Quebec experienced the sharpest drop in optimism this month, falling 44.5 index points to 15.7. It is possibly due to the province taking quicker and more drastic measures than other provinces to halt the COVID-19 outbreak. Alberta (26.2) and Newfoundland and Labrador (27.8) had the next lowest results, although they experienced the smallest drops in optimism. Saskatchewan (28.3) and British Columbia (28.8) both posted levels close to the national average after experiencing 16-point drops, while Ontario (37.0) and Manitoba (37.5) fared a bit better. Nova Scotia (44.0) and New Brunswick (44.6) both experienced large drops in confidence, but remained more upbeat than the rest of the country.

Highlights of the Saskatchewan Business Barometer for March:

  • 8% of businesses in Saskatchewan say their overall state of business is good (20% nationally); 58% say it is bad (38% nationally);
  • 4% plan to increase employment in the next 3 months (5% nationally) and 56% of Saskatchewan businesses plan to decrease full-time employment (50% nationally);
  • Insufficient domestic demand is the main operating challenge (57%), followed by shortage of skilled labour (28%) and shortage of working capital (22%).
  • Major cost pressures for small business include: tax, regulatory costs (69%), fuel, energy costs (58%), and insurance costs (52%)

Changes in Barometer release schedule

CFIB normally releases the results of its Barometer on the final Thursday of each month. Due to rapidly evolving economic conditions impacted by the global COVID-19 pandemic, CFIB will increase the frequency of its Business Barometer Survey from monthly to bi-monthly through June 2020. CFIB will release results for early April on April 9.

Read the March Business Barometer®
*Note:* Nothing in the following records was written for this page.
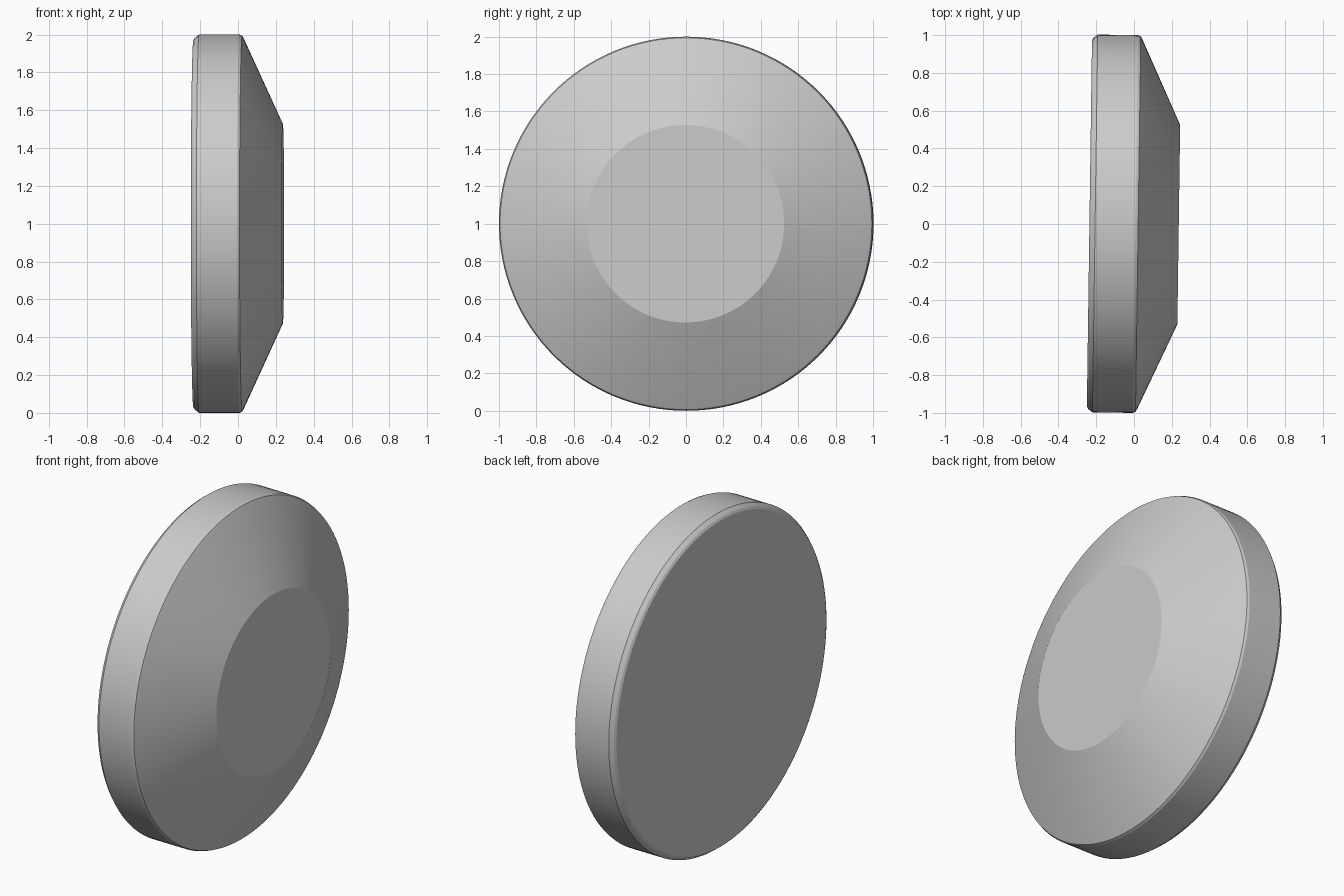
import bpy, bmesh, math
from mathutils import Matrix

if "Cube" in bpy.data.objects:
    bpy.data.objects.remove(bpy.data.objects["Cube"])

SEGMENTS = 128

# Half cross-section: (position along x axis, radius), back face to front face
profile = [(-0.236, 0.97), (-0.228, 0.983), (-0.206, 1.0),
           (0.008, 1.0), (0.022, 0.994), (0.03, 0.98), (0.237, 0.528)]

bm = bmesh.new()
rings = []
for x, r in profile:
    ring = []
    for i in range(SEGMENTS):
        a = 2 * math.pi * i / SEGMENTS
        ring.append(bm.verts.new((x, r * math.cos(a), r * math.sin(a))))
    rings.append(ring)

# Rim, bevels and conical flank
for a, b in zip(rings, rings[1:]):
    for i in range(SEGMENTS):
        j = (i + 1) % SEGMENTS
        bm.faces.new((a[i], a[j], b[j], b[i]))

# Flat back and front faces
bm.faces.new(rings[0])
bm.faces.new(rings[-1])
bmesh.ops.recalc_face_normals(bm, faces=bm.faces)

# Slight turn about the vertical, standing on the ground
bm.transform(Matrix.Translation((0, 0, 1)) @ Matrix.Rotation(-0.014, 4, 'Z'))

mesh = bpy.data.meshes.new("beveled_disc")
bm.to_mesh(mesh)
bm.free()
disc = bpy.data.objects.new("beveled_disc", mesh)
bpy.context.collection.objects.link(disc)

bpy.context.view_layer.objects.active = disc
disc.select_set(True)
bpy.ops.object.shade_smooth_by_angle(angle=math.radians(20))
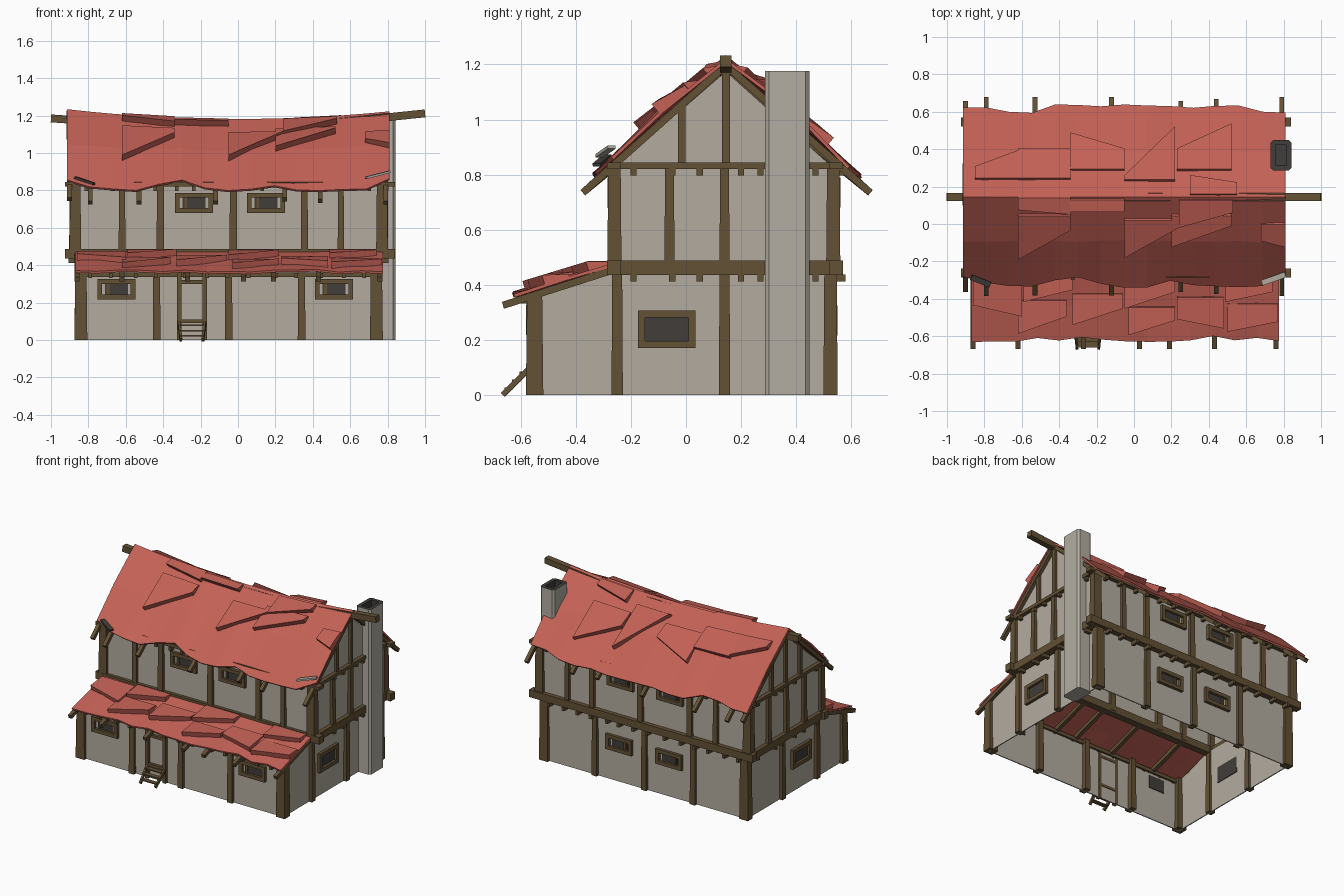
import bpy, bmesh, random
from mathutils import Vector as V

if "Cube" in bpy.data.objects:
    bpy.data.objects.remove(bpy.data.objects["Cube"])
random.seed(4)

def mat(name, r, g, b):
    m = bpy.data.materials.new(name)
    m.diffuse_color = (r, g, b, 1)
    m.use_nodes = True
    m.node_tree.nodes["Principled BSDF"].inputs["Base Color"].default_value = m.diffuse_color
    return m

PLASTER = mat("plaster", 0.45, 0.41, 0.35)
STONE = mat("chimney_stone", 0.45, 0.42, 0.36)
TIMBER = mat("timber", 0.125, 0.082, 0.036)
RED = mat("red_roof", 0.55, 0.12, 0.092)
DARK = mat("dark_pane", 0.052, 0.047, 0.042)

def finish(bm, name, *mats, thick=0):
    bmesh.ops.recalc_face_normals(bm, faces=bm.faces)
    me = bpy.data.meshes.new(name)
    bm.to_mesh(me)
    bm.free()
    ob = bpy.data.objects.new(name, me)
    for m in mats:
        me.materials.append(m)
    bpy.context.collection.objects.link(ob)
    if thick:
        s = ob.modifiers.new("thickness", 'SOLIDIFY')
        s.thickness, s.offset = thick, -1
    return ob

def hexa(bm, a, b):
    """Solid between two quads."""
    a, b = [bm.verts.new(p) for p in a], [bm.verts.new(p) for p in b]
    bm.faces.new(a)
    bm.faces.new(b[::-1])
    for i in range(4):
        j = (i + 1) % 4
        bm.faces.new((a[i], b[i], b[j], a[j]))

def beam(bm, p, q, w, h, taper=1.0):
    """Timber from p to q; the p end is scaled by taper."""
    p, q = V(p), V(q)
    d = (q - p).normalized()
    side = d.cross(V((0, 1, 0)) if abs(d.z) > 0.99 else V((0, 0, 1))).normalized()
    up = side.cross(d)
    c = [(-1, -1), (1, -1), (1, 1), (-1, 1)]
    hexa(bm, [p + (side*i*w + up*j*h)*taper/2 for i, j in c],
             [q + (side*i*w + up*j*h)/2 for i, j in c])

# Key dimensions: lower and upper storey ends, ridge line
LX, UX, RY = (-0.85, 0.75), (-0.88, 0.78), 0.145
def ridge(x):
    return 1.178 + 0.045*(x/0.85)**2

# Walls: hollow storeys, open at the bottom
def storey(name, xs, prof, strips):
    bm = bmesh.new()
    rings = [[bm.verts.new((x, y, z)) for y, z in prof] for x in xs]
    for r in rings:
        bm.faces.new(r)
    for i in strips:
        j = (i + 1) % len(prof)
        bm.faces.new((rings[0][i], rings[0][j], rings[1][j], rings[1][i]))
    finish(bm, name, PLASTER, thick=0.01)

storey("lower_walls", LX, [(-.56, 0), (-.56, .36), (-.27, .455), (.53, .455), (.53, 0)], (0, 3))
storey("upper_walls", UX, [(-.265, .45), (-.265, .82), (RY, 1.175), (.54, .82), (.54, .45)], (0, 3))

# Posts: front and back
bm = bmesh.new()
for x, w in ((-.84, .06), (-.435, .036), (-.05, .036), (.34, .036), (.74, .06)):
    beam(bm, (x, -.55, 0), (x, -.55, .37), w, .055, 1.15)
    beam(bm, (x, .525, 0), (x, .525, .46), w, .045, 1.15)
for x, w in ((-.87, .055), (-.62, .032), (-.415, .036), (-.025, .036), (.355, .034), (.55, .03), (.77, .055)):
    for y in (-.26, .535):
        beam(bm, (x, y, .45), (x, y, .84), w, .045, 1.15)
# Posts and gable studs on the two ends
for k in (0, 1):
    lx, ux = LX[k], UX[k]
    for y in (-.25, .14):
        beam(bm, (lx, y, 0), (lx, y, .45), .04, .036, 1.15)
    for y in (-.06, .14, .34):
        beam(bm, (ux, y, .47), (ux, y, .83), .04, .032, 1.15)
    for y, top in ((-.015, 1.05), (RY, 1.2), (.305, 1.05)):
        beam(bm, (ux, y, .83), (ux, y, top), .036, .028)
finish(bm, "posts", TIMBER)

# Horizontal beams round the house
bm = bmesh.new()
for z, h in ((.462, .052), (.832, .024)):
    for y in (-.262, .545):
        beam(bm, (-.925, y, z), (.84, y, z), .05, h)
    for x in UX:
        beam(bm, (x, -.285, z), (x, .57, z), .055, h)
beam(bm, (-.87, -.555, .35), (.77, -.555, .35), .03, .025)
finish(bm, "wall_beams", TIMBER)

# Small joist ends under the beams
bm = bmesh.new()
for z in (.425, .81):
    for i in range(14):
        x = -.8 + i*.115 + random.uniform(-.02, .02)
        beam(bm, (x, .52, z), (x, .58, z), .02, .025)
        if z > .5:
            beam(bm, (x, -.25, z), (x, -.3, z), .02, .025)
    for k, s in ((0, -1), (1, 1)):
        for y in (-.19, -.05, .05, .2, .27, .47):
            beam(bm, (UX[k] - s*.02, y, z), (UX[k] + s*.025, y, z), .022, .025)
for i in range(13):
    x = -.79 + i*.122 + random.uniform(-.02, .02)
    beam(bm, (x, -.55, .345), (x, -.6, .345), .02, .025)
finish(bm, "joist_ends", TIMBER)

# Rafters and ridge beam
bm = bmesh.new()
for x, e in ((-.9, 0), (-.79, .02), (-.53, .02), (-.12, .02), (.25, 0), (.44, .01), (.79, .02)):
    for s, run in ((-1, .5), (1, .505)):
        beam(bm, (x, RY, ridge(x) - .02), (x, RY + s*(run + e), .752 - e*.9), .026, .026)
for x in (-.86, -.62, -.27, .03, .19, .43, .76):
    beam(bm, (x, -.26, .455), (x, -.665, .325), .026, .026)
finish(bm, "rafters", TIMBER)
bm = bmesh.new()
for a, b in (((-1, 1.185), (-.4, 1.145)), ((-.4, 1.145), (.4, 1.15)), ((.4, 1.15), (1, 1.212))):
    beam(bm, (a[0], RY, a[1]), (b[0], RY, b[1]), .042, .042)
finish(bm, "ridge_beam", TIMBER)

# Roofs: sagging sheet with ragged eave, plus raised wedge tiles
def roof(name, x0, x1, surf, normal, jag, patches, lift):
    bm = bmesh.new()
    n, rows = len(jag) - 1, []
    for t in (0, .5, 1):
        row = []
        for i, j in enumerate(jag):
            p = surf(x0 + (x1 - x0)*i/n, t + (j if t == 1 else 0))
            row.append(bm.verts.new(p + normal*(random.uniform(-.006, .008) if t else 0)))
        rows.append(row)
    for a, b in zip(rows, rows[1:]):
        for i in range(n):
            bm.faces.new((a[i], a[i+1], b[i+1], b[i]))
    bmesh.ops.recalc_face_normals(bm, faces=bm.faces)
    if sum(f.normal.z for f in bm.faces) < 0:
        bmesh.ops.reverse_faces(bm, faces=bm.faces)
    bm.normal_update()
    bmesh.ops.solidify(bm, geom=bm.faces[:], thickness=.012)
    for xa, xb, ta, tb, top in patches:
        base = [surf(xa, top), surf(xb, top), surf(xb, tb), surf(xa, ta)]
        hexa(bm, [p - normal*.008 for p in base],
                 [p + normal*(.01 if i < 2 else lift) for i, p in enumerate(base)])
    finish(bm, name, RED)

def slope(s):
    return lambda x, t: V((x, RY + s*t*.475, ridge(x)*(1 - t) + .802*t + .09*max(0, t*(1 - t)) + .004))

roof("front_roof", -.915, .81, slope(-1), V((0, -.64, .77)),
     [-.1, -.03, 0, .01, -.06, -.1, -.02, .02, .01, -.05, 0, .01, .01, 0, -.12],
     [(-.62, -.34, .66, .33, .2), (-.05, .24, .64, .3, .25), (.24, .53, .3, .13, .03),
      (.2, .52, .52, .28, .2), (-.34, -.05, .12, .12, .02), (-.62, -.34, .1, .15, 0),
      (.68, .81, .45, .52, .3)], .036)
roof("back_roof", -.915, .81, slope(1), V((0, .64, .77)),
     [0, 0, -.04, -.05, .04, .04, .02, .03, .03, .03, .01, .03, .02, -.04, -.05],
     [(-.62, -.34, .5, .5, .2), (-.34, -.05, .68, .5, .3), (-.05, .22, .2, .75, .18),
      (.23, .52, .5, .78, .3), (.3, .55, .2, .12, .02), (-.85, -.62, .3, .48, .2)], .034)
roof("porch_roof", -.87, .775,
     lambda x, t: V((x, -.265 - t*.355, .478 - t*.108)), V((0, -.29, .957)),
     [.03, .02, .02, -.03, .01, -.04, .0, .02, .03, .02, 0, -.06, .01, -.03, .02],
     [(-.86, -.6, .45, .62, .1), (-.59, -.33, .4, .22, .02), (-.62, -.36, .88, .62, .4),
      (-.33, -.06, .75, .5, .3), (-.05, .22, .5, .25, .05), (-.03, .22, .9, .68, .5),
      (.23, .48, .66, .8, .35), (.49, .74, .4, .25, .02), (.5, .77, .85, .7, .45)], .034)
# Loose slivers at the roof corners
for name, a, b, m in (("pale_sliver", (.685, -.315, .868), (.81, -.27, .9), STONE),
                      ("dark_sliver", (-.87, -.285, .868), (-.77, -.325, .835), DARK)):
    bm = bmesh.new()
    beam(bm, a, b, .03, .012)
    finish(bm, name, m)

# Windows: frame, dark pane and mullion on a given wall
FACES = {"front": lambda u, o, z: (u, -.56 - o, z), "front_upper": lambda u, o, z: (u, -.265 - o, z),
         "back": lambda u, o, z: (u, .53 + o, z), "back_upper": lambda u, o, z: (u, .54 + o, z),
         "right": lambda u, o, z: (LX[1] + o, u, z), "left": lambda u, o, z: (LX[0] - o, u, z)}

def window(face, u, z, w, h, small=True):
    P, t = FACES[face], .026
    bm = bmesh.new()
    for s in (-1, 1):
        beam(bm, P(u + s*(w - t)/2, .008, z - h/2), P(u + s*(w - t)/2, .008, z + h/2), t, t)
        beam(bm, P(u - w/2, .008, z + s*(h - t)/2), P(u + w/2, .008, z + s*(h - t)/2), t, t)
    if small:
        beam(bm, P(u - w*.22, .004, z - h/2), P(u - w*.22, .004, z + h/2), .014, .016)
    finish(bm, face + "_window_frame", TIMBER)
    bm = bmesh.new()
    k = w*.3 if small else w*.45
    hexa(bm, *[[P(u + a*k, o, z + b*h*.42) for a, b in ((-1, -1), (1, -1), (1, 1), (-1, 1))] for o in (.004, -.012)])
    finish(bm, face + "_window_pane", DARK)

for face, u, z in (("front", -.65, .272), ("front", .513, .272), ("front_upper", -.235, .733),
                   ("front_upper", .15, .733), ("back", .15, .27), ("back", -.245, .27),
                   ("back_upper", .13, .735), ("back_upper", -.26, .735)):
    window(face, u, z, .205, .108)
for face in ("right", "left"):
    window(face, -.07, .238, .21, .136, False)

# Door frame and entrance steps
bm = bmesh.new()
for x in (-.315, -.178):
    beam(bm, (x, -.565, 0), (x, -.565, .36), .024, .03)
    beam(bm, (x + (.01 if x < -.2 else -.01), -.665, 0), (x, -.57, .095), .014, .02)
for z in (.1, .31):
    beam(bm, (-.32, -.565, z), (-.17, -.565, z), .03, .02)
for i in range(3):
    y, z = -.645 + i*.028, .022 + i*.029
    beam(bm, (-.31, y, z), (-.182, y, z), .03, .008)
finish(bm, "door_frame_and_steps", TIMBER)

# Chimney: chamfered shaft with a dark hollow top
bm = bmesh.new()
x0, x1, y0, y1, c = .73, .842, .287, .448, .014
oct_ = [(x0+c, y0), (x1-c, y0), (x1, y0+c), (x1, y1-c), (x1-c, y1), (x0+c, y1), (x0, y1-c), (x0, y0+c)]
base = bm.faces.new([bm.verts.new((x, y, 0)) for x, y in oct_])
top = [g for g in bmesh.ops.extrude_face_region(bm, geom=[base])["geom"] if isinstance(g, bmesh.types.BMFace)][0]
bmesh.ops.translate(bm, vec=(0, 0, 1.177), verts=top.verts)
top.normal_update()
rim = bmesh.ops.inset_region(bm, faces=[top], thickness=.028)["faces"]
wall = bmesh.ops.extrude_face_region(bm, geom=[top])["geom"]
pit = [g for g in wall if isinstance(g, bmesh.types.BMFace)][0]
bmesh.ops.translate(bm, vec=(0, 0, -.05), verts=pit.verts)
if top.is_valid:
    bm.faces.remove(top)
for f in bm.faces:
    if f.calc_center_median().z > 1.0:
        f.material_index = 1
finish(bm, "chimney", STONE, DARK)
Measured on a scale of 0 and 100, an index level above 50 means owners expecting their business’ performance to be stronger in the next year outnumber those expecting weaker performance. One normally sees an index level of between 65 and 70 when the economy is growing at its potential. Mid-March 2020 findings are based on 1,378 responses, collected from a stratified random sample of CFIB members, to a controlled-access web survey. Data reflects responses received on March 17 and 18. Findings are statistically accurate to +/- 2.6 per cent 19 times in 20.  

To arrange an interview with Marilyn Braun-Pollon, Vice-President, Western Canada & Agri-business on the provincial results please call 306-539-6302 or email [email protected]. You may follow CFIB Saskatchewan on Twitter @cfibsk.

To arrange an interview with Ted Mallett, CFIB’s Vice-President and Chief Economist on the national results please contact Milena Stanoeva at 647-464-2814 or [email protected].

About CFIB
CFIB is Canada’s largest association of small and medium-sized businesses with 110,000 members (5,250 in Saskatchewan) across every sector and region. CFIB is dedicated to increasing business owners’ chances of success by driving policy change at all levels of government, providing expert advice and tools, and negotiating exclusive savings. Learn more at cfib.ca.